(Stored data)
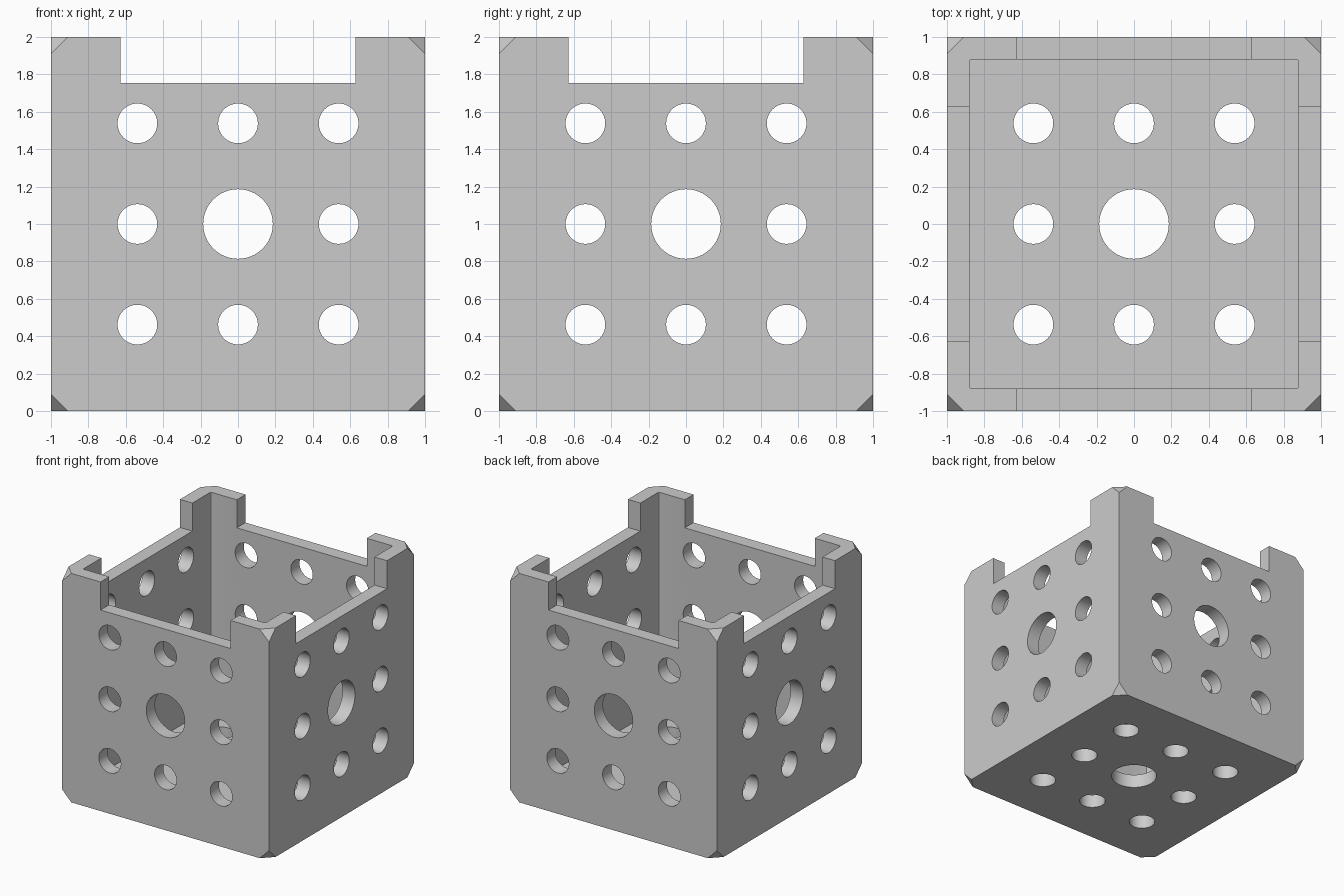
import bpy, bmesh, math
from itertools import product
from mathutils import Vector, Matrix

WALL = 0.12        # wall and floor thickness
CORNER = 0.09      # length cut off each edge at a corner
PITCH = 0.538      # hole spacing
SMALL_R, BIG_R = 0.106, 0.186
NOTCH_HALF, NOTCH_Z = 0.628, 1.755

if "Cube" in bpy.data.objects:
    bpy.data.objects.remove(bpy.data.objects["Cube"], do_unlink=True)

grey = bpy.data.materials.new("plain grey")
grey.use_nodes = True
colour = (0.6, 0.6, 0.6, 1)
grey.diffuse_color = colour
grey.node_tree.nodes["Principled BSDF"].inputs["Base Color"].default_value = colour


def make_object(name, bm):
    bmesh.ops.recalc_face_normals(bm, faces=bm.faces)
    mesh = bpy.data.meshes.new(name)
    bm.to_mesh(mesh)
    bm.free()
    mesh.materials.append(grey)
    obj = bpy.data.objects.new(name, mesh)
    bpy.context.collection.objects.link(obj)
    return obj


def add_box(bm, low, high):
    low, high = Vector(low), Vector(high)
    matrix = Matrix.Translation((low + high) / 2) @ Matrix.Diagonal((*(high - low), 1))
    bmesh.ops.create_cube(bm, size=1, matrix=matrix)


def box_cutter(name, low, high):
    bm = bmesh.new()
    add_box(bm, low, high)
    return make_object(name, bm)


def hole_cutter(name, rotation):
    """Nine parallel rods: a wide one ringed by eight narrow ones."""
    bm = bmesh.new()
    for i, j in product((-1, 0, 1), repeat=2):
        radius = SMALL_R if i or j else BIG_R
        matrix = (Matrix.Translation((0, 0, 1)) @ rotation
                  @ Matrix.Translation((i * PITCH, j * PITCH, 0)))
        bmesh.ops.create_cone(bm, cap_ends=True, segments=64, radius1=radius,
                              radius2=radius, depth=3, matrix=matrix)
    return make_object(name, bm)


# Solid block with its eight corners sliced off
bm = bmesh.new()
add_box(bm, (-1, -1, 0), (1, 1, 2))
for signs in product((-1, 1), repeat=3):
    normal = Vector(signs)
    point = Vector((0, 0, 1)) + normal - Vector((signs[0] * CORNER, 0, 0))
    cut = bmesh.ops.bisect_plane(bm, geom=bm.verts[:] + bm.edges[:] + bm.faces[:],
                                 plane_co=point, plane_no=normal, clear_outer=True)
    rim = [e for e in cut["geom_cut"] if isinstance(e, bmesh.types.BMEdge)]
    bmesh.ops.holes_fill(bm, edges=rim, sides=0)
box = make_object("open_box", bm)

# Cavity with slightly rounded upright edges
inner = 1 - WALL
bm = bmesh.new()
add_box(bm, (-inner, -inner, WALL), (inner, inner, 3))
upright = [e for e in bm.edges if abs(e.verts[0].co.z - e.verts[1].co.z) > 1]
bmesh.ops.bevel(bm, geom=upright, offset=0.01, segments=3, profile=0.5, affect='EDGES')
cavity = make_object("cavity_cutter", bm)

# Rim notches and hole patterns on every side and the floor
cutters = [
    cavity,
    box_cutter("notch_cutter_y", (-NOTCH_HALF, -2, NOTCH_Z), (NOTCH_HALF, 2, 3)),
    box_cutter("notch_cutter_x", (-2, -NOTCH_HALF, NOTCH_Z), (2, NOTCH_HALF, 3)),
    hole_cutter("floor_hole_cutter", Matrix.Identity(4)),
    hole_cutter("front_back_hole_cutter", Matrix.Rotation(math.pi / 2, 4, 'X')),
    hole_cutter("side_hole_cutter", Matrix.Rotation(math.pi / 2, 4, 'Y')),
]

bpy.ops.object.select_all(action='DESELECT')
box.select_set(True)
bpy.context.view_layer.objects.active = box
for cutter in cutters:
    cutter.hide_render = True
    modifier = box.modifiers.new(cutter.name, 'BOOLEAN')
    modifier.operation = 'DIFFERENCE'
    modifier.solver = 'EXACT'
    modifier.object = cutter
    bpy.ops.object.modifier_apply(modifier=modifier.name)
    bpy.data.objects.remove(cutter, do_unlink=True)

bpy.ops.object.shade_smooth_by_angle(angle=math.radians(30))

*ASSIGNMENT*.
When the line with "from itertools import product" is reached in the data above, start copying there, and copy each line exactly until the line with "obj = bpy.data.objects.new(name, mesh)" has been copied; copy nothing else.

*TASK RESPONSE*.
from itertools import product
from mathutils import Vector, Matrix

WALL = 0.12        # wall and floor thickness
CORNER = 0.09      # length cut off each edge at a corner
PITCH = 0.538      # hole spacing
SMALL_R, BIG_R = 0.106, 0.186
NOTCH_HALF, NOTCH_Z = 0.628, 1.755

if "Cube" in bpy.data.objects:
    bpy.data.objects.remove(bpy.data.objects["Cube"], do_unlink=True)

grey = bpy.data.materials.new("plain grey")
grey.use_nodes = True
colour = (0.6, 0.6, 0.6, 1)
grey.diffuse_color = colour
grey.node_tree.nodes["Principled BSDF"].inputs["Base Color"].default_value = colour


def make_object(name, bm):
    bmesh.ops.recalc_face_normals(bm, faces=bm.faces)
    mesh = bpy.data.meshes.new(name)
    bm.to_mesh(mesh)
    bm.free()
    mesh.materials.append(grey)
    obj = bpy.data.objects.new(name, mesh)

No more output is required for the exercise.